Alexandru Vaida Voevod’s political career had a promising start: from a young Transylvanian unionist he became the first head of government of Greater Romania. But, over time, the way of doing politics in Bucharest perverted his methods and in the latter part of his life he made some questionable choices, such as associating with King Carol II of Romania. His luck was that he made no capital sins- not even in the eyes of the Communists.
1907, Budapest. Count Apponyi, Minister of Education in the Hungarian Government, prepares a set of laws that would have led to the Magyarization of primary schools not only in Transylvania, but in other territories administered by the Crown of Saint Stephen. The young Romanian deputy, Alexandru Vaida Voevod, elected in the Chamber of Deputies only one year prior, opposed Apponyi’s discriminatory laws, which he “fought not only from a national point of view, but also from a democratic and social one, because they weren’t aimed at raising the cultural level, but in order to frustrate non-Hungarian citizens in their endeavour for cultural uplifting, in order to benefit in the free competition for existence of the same possibilities as the sons of the urban privileged classes”, as Vaida Voevod noted in his Memorii.
A young man from Olpret at the gates of Budapest
It was February 27, 1872, when Alexandru was born in the family of Dionisie Vaida and Anna Bohățiel, the daughter of Alexandru Bohățiel, a participant of the 1848 revolution. One year later, his brother, Ioan Vaida was born. But Ana suffered from puerperal fever and she could not be saved by any of the doctors brought from Cluj.
Even with all of his grieving Dionosie still had to take care of the two boys. Of course, with a little help. Dionisie Vaida was not just a peasant from Olpret [today, Bobâlna]. He was the heir of an old and wealthy family- one of the few Romanians in Transylvania with such a situation- who was related on his mother’s side with the Boer family. Besides, Dionisie was an active supporter of the emancipation of Transylvanian Romanians and he was a famous person in Cluj.
Dionisie took care of the boys’ education as he knew best. First, he sent them to a unitary school in Cluj and for high school they went to Bistrița. Although they spoke Romanian and Hungarian, Dionisie thought it would be better to send them to a German gymnasium. “After passing through the hardships of learning the Hungarian language, I was met by the mysteries of Goethe’s language. From «tatik, tetik» to «der, die, das». I did not speak a speck of German” the former politician wrote.
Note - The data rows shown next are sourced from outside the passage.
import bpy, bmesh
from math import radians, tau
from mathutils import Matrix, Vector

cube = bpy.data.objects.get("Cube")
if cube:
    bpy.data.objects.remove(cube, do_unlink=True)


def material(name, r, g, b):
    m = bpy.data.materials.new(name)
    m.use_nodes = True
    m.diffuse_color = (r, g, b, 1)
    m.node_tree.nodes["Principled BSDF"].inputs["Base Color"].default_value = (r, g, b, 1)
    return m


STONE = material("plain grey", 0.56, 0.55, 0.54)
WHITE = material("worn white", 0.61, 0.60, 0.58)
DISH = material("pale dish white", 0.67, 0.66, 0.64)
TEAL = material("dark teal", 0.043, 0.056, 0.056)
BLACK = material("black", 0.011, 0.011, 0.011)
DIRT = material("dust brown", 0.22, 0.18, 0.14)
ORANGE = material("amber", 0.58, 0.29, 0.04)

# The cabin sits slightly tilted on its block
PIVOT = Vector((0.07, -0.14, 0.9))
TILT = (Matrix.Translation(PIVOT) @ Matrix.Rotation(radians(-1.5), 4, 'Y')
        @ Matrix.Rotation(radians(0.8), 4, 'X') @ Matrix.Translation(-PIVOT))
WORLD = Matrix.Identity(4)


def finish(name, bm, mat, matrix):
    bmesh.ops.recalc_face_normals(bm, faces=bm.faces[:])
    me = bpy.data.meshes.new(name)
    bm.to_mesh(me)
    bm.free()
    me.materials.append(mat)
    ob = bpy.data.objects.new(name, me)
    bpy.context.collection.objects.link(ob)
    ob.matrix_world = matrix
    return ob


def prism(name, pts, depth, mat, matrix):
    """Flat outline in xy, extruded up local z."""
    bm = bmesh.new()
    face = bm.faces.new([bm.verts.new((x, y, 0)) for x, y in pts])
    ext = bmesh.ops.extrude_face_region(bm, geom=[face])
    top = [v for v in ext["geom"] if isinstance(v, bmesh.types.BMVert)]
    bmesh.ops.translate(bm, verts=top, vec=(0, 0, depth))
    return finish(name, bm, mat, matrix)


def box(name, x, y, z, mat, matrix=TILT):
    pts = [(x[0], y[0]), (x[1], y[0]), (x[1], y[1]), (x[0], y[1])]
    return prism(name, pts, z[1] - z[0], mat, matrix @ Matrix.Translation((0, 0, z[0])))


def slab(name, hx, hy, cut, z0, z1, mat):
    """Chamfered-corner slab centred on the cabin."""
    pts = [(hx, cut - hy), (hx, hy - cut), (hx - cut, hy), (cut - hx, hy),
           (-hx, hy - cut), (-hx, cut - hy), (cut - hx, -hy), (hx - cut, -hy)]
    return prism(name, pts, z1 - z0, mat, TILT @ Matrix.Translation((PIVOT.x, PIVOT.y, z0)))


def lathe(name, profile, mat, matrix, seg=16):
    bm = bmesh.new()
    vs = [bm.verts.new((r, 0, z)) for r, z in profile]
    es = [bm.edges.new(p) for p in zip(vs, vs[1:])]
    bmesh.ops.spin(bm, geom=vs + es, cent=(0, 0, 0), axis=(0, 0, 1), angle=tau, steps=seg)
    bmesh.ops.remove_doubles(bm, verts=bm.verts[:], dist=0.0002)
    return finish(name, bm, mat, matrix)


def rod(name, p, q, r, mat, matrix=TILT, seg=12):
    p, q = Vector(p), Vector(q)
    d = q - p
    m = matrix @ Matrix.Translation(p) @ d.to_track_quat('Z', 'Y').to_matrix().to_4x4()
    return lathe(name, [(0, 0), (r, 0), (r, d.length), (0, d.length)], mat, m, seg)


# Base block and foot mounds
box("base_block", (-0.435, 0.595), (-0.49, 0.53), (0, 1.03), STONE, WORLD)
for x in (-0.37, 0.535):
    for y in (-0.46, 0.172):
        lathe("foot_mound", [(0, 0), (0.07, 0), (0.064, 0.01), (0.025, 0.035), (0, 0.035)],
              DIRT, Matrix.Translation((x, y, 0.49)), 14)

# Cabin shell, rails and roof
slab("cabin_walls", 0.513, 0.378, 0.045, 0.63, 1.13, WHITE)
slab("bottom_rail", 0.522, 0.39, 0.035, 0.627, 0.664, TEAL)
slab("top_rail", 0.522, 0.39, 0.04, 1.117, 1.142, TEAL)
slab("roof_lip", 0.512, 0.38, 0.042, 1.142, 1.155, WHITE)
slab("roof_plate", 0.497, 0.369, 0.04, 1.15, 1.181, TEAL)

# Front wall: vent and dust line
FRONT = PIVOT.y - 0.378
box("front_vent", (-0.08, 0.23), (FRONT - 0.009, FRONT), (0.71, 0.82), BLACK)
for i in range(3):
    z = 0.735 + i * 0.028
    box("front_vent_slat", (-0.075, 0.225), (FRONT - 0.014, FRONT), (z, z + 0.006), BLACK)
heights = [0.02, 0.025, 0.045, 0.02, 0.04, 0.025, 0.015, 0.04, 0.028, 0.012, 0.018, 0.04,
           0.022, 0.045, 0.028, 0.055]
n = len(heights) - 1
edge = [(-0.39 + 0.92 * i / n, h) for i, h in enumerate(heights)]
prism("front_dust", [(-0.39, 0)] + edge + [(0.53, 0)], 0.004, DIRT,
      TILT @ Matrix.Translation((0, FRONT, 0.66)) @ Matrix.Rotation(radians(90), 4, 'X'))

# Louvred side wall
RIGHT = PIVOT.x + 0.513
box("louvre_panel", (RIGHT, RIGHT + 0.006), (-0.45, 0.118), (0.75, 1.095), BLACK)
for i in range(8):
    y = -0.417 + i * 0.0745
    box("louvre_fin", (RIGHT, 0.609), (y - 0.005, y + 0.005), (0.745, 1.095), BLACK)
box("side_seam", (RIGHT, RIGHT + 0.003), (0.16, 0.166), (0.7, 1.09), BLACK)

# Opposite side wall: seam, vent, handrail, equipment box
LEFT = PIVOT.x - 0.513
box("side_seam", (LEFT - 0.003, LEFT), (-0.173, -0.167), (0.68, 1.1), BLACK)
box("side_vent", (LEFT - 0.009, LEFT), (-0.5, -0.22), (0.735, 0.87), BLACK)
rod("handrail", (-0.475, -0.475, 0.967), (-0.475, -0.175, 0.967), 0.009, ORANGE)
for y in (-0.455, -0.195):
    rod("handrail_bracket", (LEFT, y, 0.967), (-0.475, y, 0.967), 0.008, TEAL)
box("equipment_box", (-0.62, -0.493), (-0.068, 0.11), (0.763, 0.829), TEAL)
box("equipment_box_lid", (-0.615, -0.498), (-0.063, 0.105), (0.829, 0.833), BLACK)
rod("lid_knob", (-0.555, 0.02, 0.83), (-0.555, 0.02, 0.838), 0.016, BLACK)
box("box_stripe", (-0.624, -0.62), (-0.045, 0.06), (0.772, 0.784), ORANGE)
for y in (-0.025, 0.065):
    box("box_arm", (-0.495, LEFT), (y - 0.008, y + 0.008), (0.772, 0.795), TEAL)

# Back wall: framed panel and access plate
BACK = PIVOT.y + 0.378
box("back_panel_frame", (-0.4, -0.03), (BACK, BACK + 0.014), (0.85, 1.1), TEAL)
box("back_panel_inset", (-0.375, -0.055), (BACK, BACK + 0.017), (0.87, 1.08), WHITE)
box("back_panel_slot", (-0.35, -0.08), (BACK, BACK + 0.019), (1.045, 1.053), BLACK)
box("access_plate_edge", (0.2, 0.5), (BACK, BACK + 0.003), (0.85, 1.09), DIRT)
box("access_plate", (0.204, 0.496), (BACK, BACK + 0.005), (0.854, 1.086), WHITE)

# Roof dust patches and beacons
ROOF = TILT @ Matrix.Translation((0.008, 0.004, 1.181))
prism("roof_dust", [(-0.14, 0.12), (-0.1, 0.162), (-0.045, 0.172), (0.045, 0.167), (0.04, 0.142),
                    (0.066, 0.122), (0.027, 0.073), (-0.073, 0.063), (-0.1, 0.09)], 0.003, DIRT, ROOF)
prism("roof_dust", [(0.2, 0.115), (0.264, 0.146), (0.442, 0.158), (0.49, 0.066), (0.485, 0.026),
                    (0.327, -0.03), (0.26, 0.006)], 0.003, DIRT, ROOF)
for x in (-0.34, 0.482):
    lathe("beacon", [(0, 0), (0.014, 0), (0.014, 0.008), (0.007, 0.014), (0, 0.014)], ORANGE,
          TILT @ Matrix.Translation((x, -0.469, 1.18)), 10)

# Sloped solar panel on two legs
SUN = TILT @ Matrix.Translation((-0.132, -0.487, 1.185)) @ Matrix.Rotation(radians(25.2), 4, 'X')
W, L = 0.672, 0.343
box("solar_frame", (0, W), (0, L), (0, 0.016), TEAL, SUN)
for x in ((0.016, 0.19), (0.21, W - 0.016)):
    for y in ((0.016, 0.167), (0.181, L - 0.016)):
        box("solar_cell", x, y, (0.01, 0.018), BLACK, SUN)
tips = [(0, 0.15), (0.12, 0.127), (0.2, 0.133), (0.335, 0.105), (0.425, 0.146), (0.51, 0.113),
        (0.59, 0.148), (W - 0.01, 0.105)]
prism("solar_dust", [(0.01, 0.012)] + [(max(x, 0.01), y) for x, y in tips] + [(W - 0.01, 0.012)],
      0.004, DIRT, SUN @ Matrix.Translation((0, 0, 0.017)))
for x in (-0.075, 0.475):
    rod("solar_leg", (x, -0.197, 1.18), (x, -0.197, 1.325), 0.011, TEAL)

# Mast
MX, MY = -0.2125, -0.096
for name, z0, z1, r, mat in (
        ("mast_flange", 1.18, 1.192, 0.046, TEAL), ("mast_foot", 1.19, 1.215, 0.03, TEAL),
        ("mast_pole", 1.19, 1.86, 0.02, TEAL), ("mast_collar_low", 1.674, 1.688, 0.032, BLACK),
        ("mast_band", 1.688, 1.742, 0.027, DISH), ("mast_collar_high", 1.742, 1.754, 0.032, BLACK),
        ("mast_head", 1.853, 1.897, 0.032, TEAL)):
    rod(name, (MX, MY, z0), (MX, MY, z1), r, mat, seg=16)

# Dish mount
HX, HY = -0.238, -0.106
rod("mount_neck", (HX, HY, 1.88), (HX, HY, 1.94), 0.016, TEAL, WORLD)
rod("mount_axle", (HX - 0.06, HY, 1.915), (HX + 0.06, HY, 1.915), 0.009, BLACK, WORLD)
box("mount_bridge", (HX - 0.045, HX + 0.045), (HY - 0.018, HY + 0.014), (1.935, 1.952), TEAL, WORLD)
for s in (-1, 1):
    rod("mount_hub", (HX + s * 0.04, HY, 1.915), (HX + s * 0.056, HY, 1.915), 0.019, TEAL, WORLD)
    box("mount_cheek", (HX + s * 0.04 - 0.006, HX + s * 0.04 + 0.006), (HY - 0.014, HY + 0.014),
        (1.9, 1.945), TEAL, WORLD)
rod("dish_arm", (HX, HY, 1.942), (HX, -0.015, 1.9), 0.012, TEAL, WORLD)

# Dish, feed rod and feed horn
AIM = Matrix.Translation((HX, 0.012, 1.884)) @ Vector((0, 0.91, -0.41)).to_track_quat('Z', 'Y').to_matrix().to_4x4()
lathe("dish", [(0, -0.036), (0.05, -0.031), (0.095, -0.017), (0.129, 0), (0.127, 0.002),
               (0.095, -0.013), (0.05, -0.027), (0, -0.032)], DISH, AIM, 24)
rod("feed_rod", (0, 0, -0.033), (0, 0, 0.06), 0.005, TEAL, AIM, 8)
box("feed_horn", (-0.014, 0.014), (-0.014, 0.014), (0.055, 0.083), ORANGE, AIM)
But he learned it and was in the top four of his class, and his father was satisfied.
Education at the German school was strict and it involved corporal punishment. “«Stretch out your palm» and the teacher’s cane would hit once or twice or more the palm of the offender. He would either bend over the chair down and would hit him over the rear with the Spanish reed cane” notes Vaida Voevod in his memoirs. It was an unpleasant business and a habit that Dionisie did not tolerate. However, one-time Alexandru threw an apple to a fellow pupil. The censor marked him on the blackboard. Revolted, Alexandru protested. The censor added a cross over his name. Alexandru continued with a series of insults in German, few, because he didn’t know too many. The censor continued to mark crosses. When the teacher came into the classroom and read his name on the blackboard, he ran out of the classroom. He explained to his father what had happened, and he went to talk with the school principal. The result delighted the young Vaida: he was not subjected to corporal punishment, and he was taken out of singing class, where the incident had occurred.
Equality, fraternity, animosity
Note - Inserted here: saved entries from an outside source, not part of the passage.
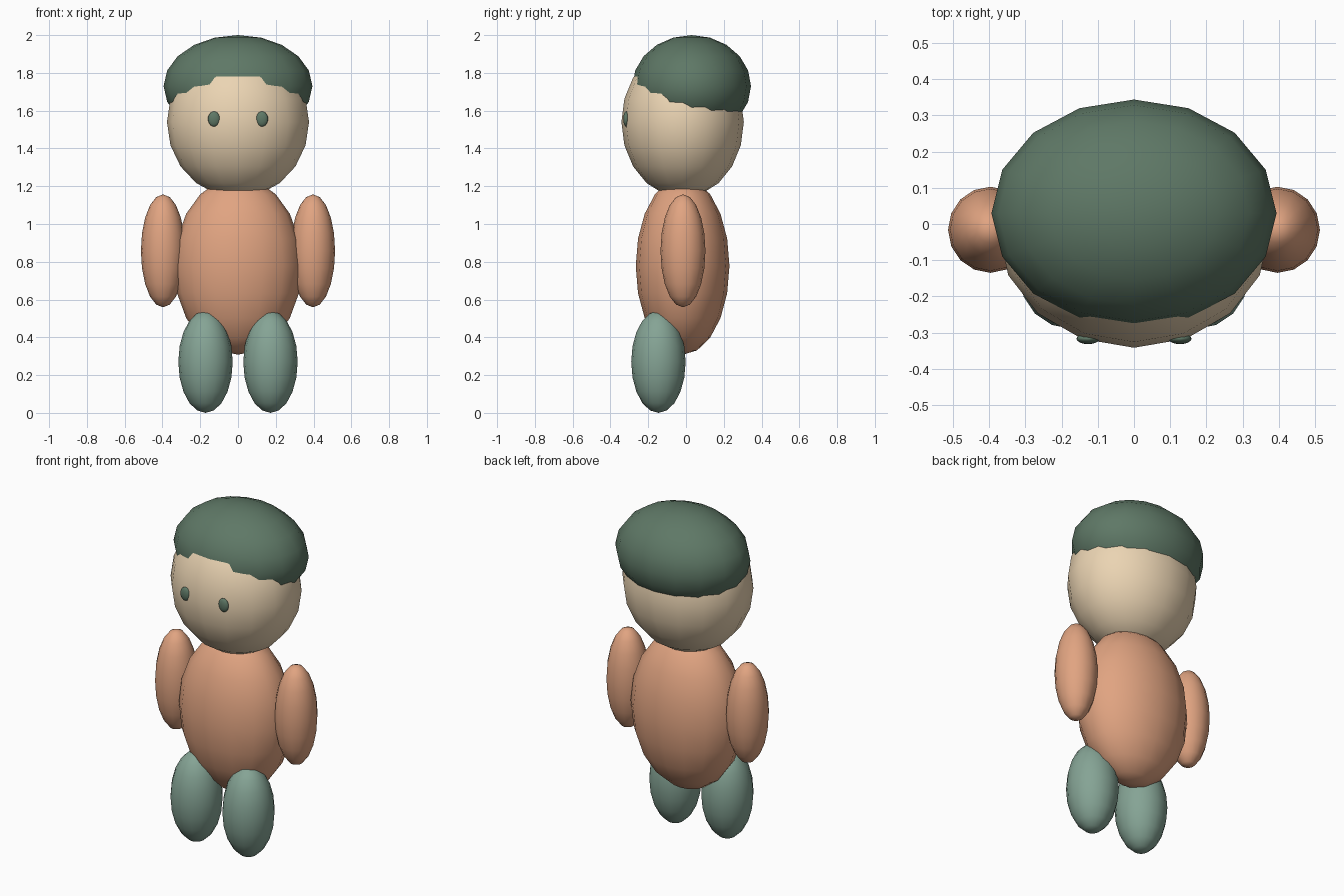
import bpy

if "Cube" in bpy.data.objects:
    bpy.data.objects.remove(bpy.data.objects["Cube"])


def material(name, rgb):
    mat = bpy.data.materials.new(name)
    mat.diffuse_color = (*rgb, 1)
    mat.use_nodes = True
    mat.node_tree.nodes["Principled BSDF"].inputs["Base Color"].default_value = mat.diffuse_color
    return mat


SKIN = material("skin", (0.83, 0.66, 0.45))
GREEN = material("dark_green", (0.113, 0.188, 0.133))
ORANGE = material("orange", (0.75, 0.37, 0.22))
TEAL = material("teal", (0.235, 0.37, 0.30))


def ellipsoid(name, centre, radii, mat):
    bpy.ops.mesh.primitive_uv_sphere_add(segments=16, ring_count=10, radius=1, location=centre)
    obj = bpy.context.object
    obj.name = name
    obj.scale = radii
    bpy.ops.object.transform_apply(location=False, rotation=False, scale=True)
    bpy.ops.object.shade_smooth()
    obj.data.materials.append(mat)
    return obj


# Body, head and the hair cap that sinks into the head
ellipsoid("torso", (0, -0.018, 0.778), (0.339, 0.248, 0.47), ORANGE)
ellipsoid("head", (0, -0.018, 1.54), (0.376, 0.324, 0.40), SKIN)
ellipsoid("hair", (0, 0.03, 1.73), (0.394, 0.314, 0.27), GREEN)

# Paired parts, mirrored across x
for side, s in (("left", 1), ("right", -1)):
    ellipsoid(f"{side}_eye", (s * 0.127, -0.317, 1.556), (0.032, 0.015, 0.04), GREEN)
    ellipsoid(f"{side}_arm", (s * 0.397, -0.016, 0.858), (0.117, 0.119, 0.299), ORANGE)
    ellipsoid(f"{side}_leg", (s * 0.172, -0.146, 0.27), (0.144, 0.144, 0.27), TEAL)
Alexandru and Ioan, being almost the same age, spent their childhood together and studied in the same schools- after the Saxon school in Bistrița, they attended for a period a Romanian school in Brașov. “Between us there was this traditional sense of brotherhood. If one of us bought candies, cherries, etc., it would be split down the middle: one for you, one for me, until it was all finished in good order. The frequent but insignificant quarrels and controversies were childish, for example, I spat out, with a loud sound, the cherry pips. Ioan was a stranger to this artistic invention. He threw the pips with his hand. I insisted for him to imitate my method, but he refused. Ioan sneezed clumsily like a cat, I like a trumpet. John, refractory, refused to accept as aesthetic the sound that I usually caused” wrote Alexandru Vaida Voevod.
Translated by Laurențiu Dumitru Dologa